That's the new stunt, where teens douse themselves in flammable liquids and light themselves on fire. Fortunately, there have been no Fire Challenge incidents in our area.
However, several videos have popped up on YouTube, and burn centers around the country have treatemultiplele teens for burn injuries resulting from the challenge.
That's why fire officials here are issuing a warning to local teens.
The fire challenge has become the inspiration for dozens of YouTube videos -- garnering thousands of views. In one video, a 16-year-old douses himself in what appears to be nail polish remover, a highly flammable liquid. Then moments later he sets himself on fire. The teen's mother was later arrested, after the video circulated on Facebook. Fortunately he only suffered minor burns to his chest and neck. However, firefighters say this challenge can quickly take a very wrong turn. "You can easily burn yourself so bad that you may never recover from the incident" said Battalion Chief Greg Wormser Battalion Chief Greg Wormser says it is not just the liquid that can ignite, but also the vapor. "You also don't know what the flammability is of the product that you are using. Some products are way more flammable than others" said Wormser. Child Psychiatrist Dr. Ralph Chester says teens do these kinds of things, because their brains aren't developed enough to understand consequences. "Wanting to take risks, in order to feel tough, to be tough, to look cool, to show off to get attention" said Dr. Ralph Chester He says the internet provides a platform for teens to get that attention. Dr. Chester says peer pressure also plays a big role.

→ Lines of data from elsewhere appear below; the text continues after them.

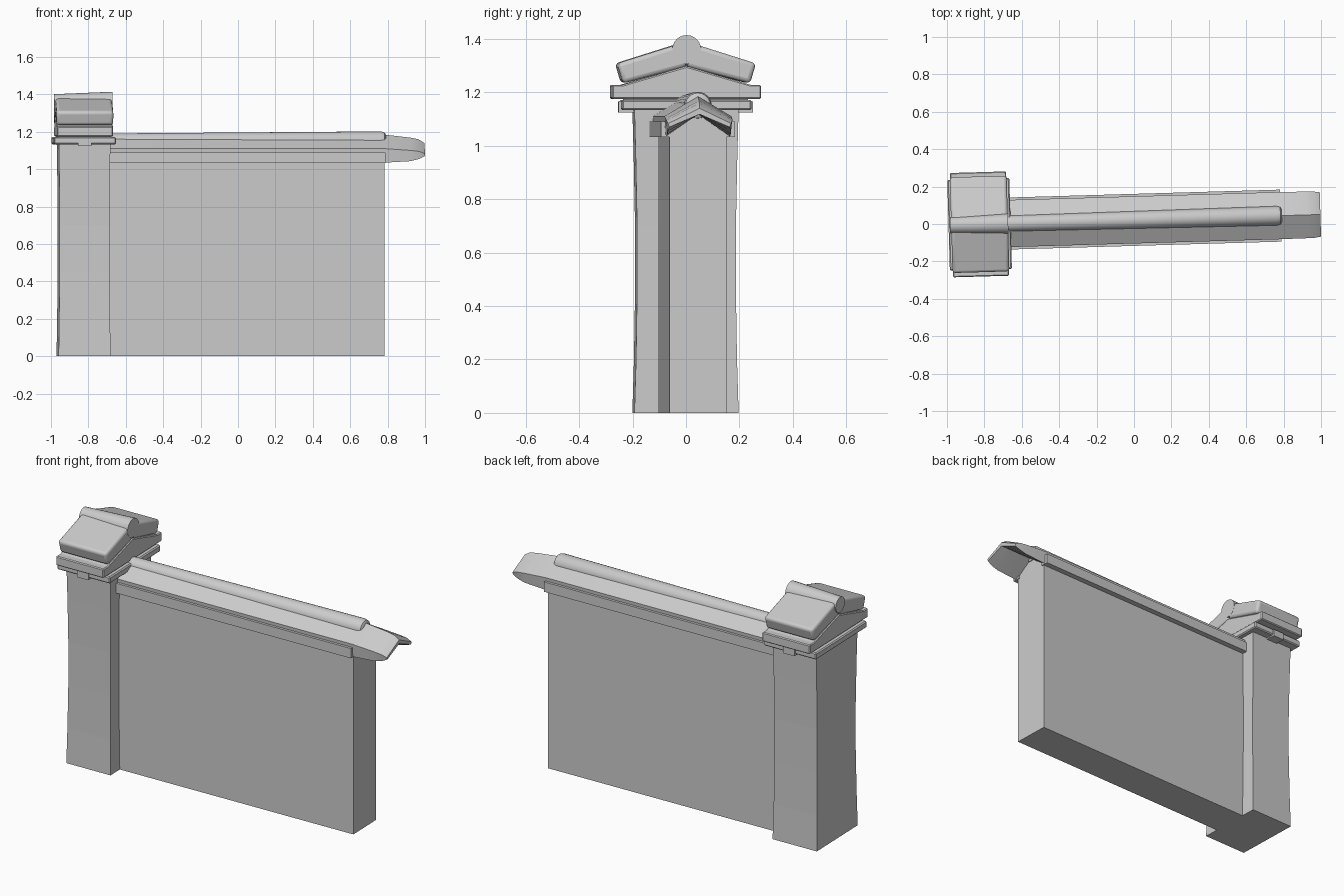
import bpy, bmesh, math
from mathutils import Matrix, Vector

if "Cube" in bpy.data.objects:
    bpy.data.objects.remove(bpy.data.objects["Cube"])

# the whole wall stands slightly skewed to the x axis
SKEW = Matrix.Translation((0, 0.022, 0)) @ Matrix.Rotation(0.029, 4, 'Z')
PX = -0.826  # pillar centre


def finish(bm, name, local=Matrix(), bevel=0, segs=2, smooth=False):
    bm.transform(SKEW @ local)
    bmesh.ops.recalc_face_normals(bm, faces=bm.faces)
    mesh = bpy.data.meshes.new(name)
    bm.to_mesh(mesh)
    bm.free()
    ob = bpy.data.objects.new(name, mesh)
    bpy.context.collection.objects.link(ob)
    if bevel:
        mod = ob.modifiers.new("bevel", 'BEVEL')
        mod.width, mod.segments = bevel, segs
        mod.limit_method = 'ANGLE'
        mod.angle_limit = math.radians(40)
    if smooth:
        bpy.ops.object.select_all(action='DESELECT')
        ob.select_set(True)
        bpy.context.view_layer.objects.active = ob
        bpy.ops.object.shade_smooth_by_angle(angle=math.radians(35))
    return ob


def loft(name, rings, **kw):
    bm = bmesh.new()
    vs = [[bm.verts.new(p) for p in ring] for ring in rings]
    n = len(rings[0])
    for a, b in zip(vs, vs[1:]):
        for i in range(n):
            j = (i + 1) % n
            bm.faces.new((a[i], a[j], b[j], b[i]))
    bm.faces.new(vs[0])
    bm.faces.new(vs[-1])
    return finish(bm, name, **kw)


def extrude_x(name, profile, x0, x1, **kw):
    return loft(name, [[(x, y, z) for y, z in profile] for x in (x0, x1)], **kw)


def box(name, lo, hi, **kw):
    (x0, y0, z0), (x1, y1, z1) = lo, hi
    return extrude_x(name, [(y0, z0), (y1, z0), (y1, z1), (y0, z1)], x0, x1, **kw)


def round_bar(name, stations):
    # stations: x, radius, centre z
    n = 24
    rings = [[(x, r * math.cos(2 * math.pi * i / n), z + r * math.sin(2 * math.pi * i / n))
              for i in range(n)] for x, r, z in stations]
    return loft(name, rings, smooth=True)


# wall panel, rising to a point under its roof
extrude_x("wall_panel", [(-0.107, 0), (0.107, 0), (0.107, 1.06), (0, 1.13), (-0.107, 1.06)], -0.72, 0.78)

# pillar with a slight waist
pillar = []
for z, hx, hy in [(0, .139, .195), (.2, .136, .189), (.45, .133, .185), (.7, .133, .185), (.95, .135, .190), (1.14, .138, .195)]:
    pillar.append([(PX - hx, -hy, z), (PX + hx, -hy, z), (PX + hx, hy, z), (PX - hx, hy, z)])
loft("pillar", pillar)

# eave trims along both wall faces
for s, side in ((-1, "front"), (1, "back")):
    ys = sorted((s * 0.095, s * 0.139))
    box(side + "_eave_trim", (-0.70, ys[0], 1.033), (0.785, ys[1], 1.09))

# wall roof: inverted V slab whose tail rounds off
roof = []
# x, top drop, underside lift, width scale
for x, drop, lift, w in [(-0.69, 0, 0, 1), (0.78, 0, 0, 1), (0.92, .016, .008, .99), (0.965, .025, .02, .98), (0.997, .045, .035, .94)]:
    prof = [(0, 1.185 - drop), (.126, 1.11 - drop * .6), (.12, 1.035 + lift),
            (0, 1.118), (-.12, 1.035 + lift), (-.126, 1.11 - drop * .6)]
    roof.append([(x, y * w, z) for y, z in prof])
loft("wall_roof", roof, smooth=True)

# wall ridge tile
round_bar("wall_ridge", [(-0.70, .043, 1.148), (0.765, .052, 1.15), (0.783, .047, 1.15), (0.79, .036, 1.15)])

# pillar cap: lower slab with small tabs
box("cap_lower_slab", (PX - .166, -.243, 1.133), (PX + .166, .243, 1.172), bevel=.006, segs=1)
box("cap_tab", (PX - .036, -.251, 1.125), (PX + .036, .251, 1.165))

# pillar cap: gabled upper block
extrude_x("cap_gable", [(-.279, 1.175), (.279, 1.175), (.279, 1.228), (.24, 1.228),
                        (0, 1.298), (-.24, 1.228), (-.279, 1.228)], PX - .15, PX + .15,
          bevel=.005, segs=1)
box("cap_joint", (PX - .14, -.23, 1.165), (PX + .14, .23, 1.185))

# pillar cap: two sloping roof slabs with rounded edges
for s, side in ((-1, "front"), (1, "back")):
    prof = [(0, 1.295), (s * .238, 1.233), (s * .26, 1.308), (0, 1.39)]
    extrude_x("cap_roof_" + side, prof, PX - .152, PX + .152, bevel=.016, segs=3, smooth=True)

# pillar cap ridge tile
round_bar("cap_ridge", [(-0.984, .044, 1.357), (-0.673, .054, 1.36)])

But giving in to that pressure can lead to very bad results. "The people that are doing it are going to end up with severe injuries and dying or killing other people."
Dr. Chester advises parent to talk to their children about the dangers of the 'Fire Challenge' and resisting the pressure to do it.
He says if you have a friend who is interested in taking the challenge it is important to speak up and talk to their parents or the authorities.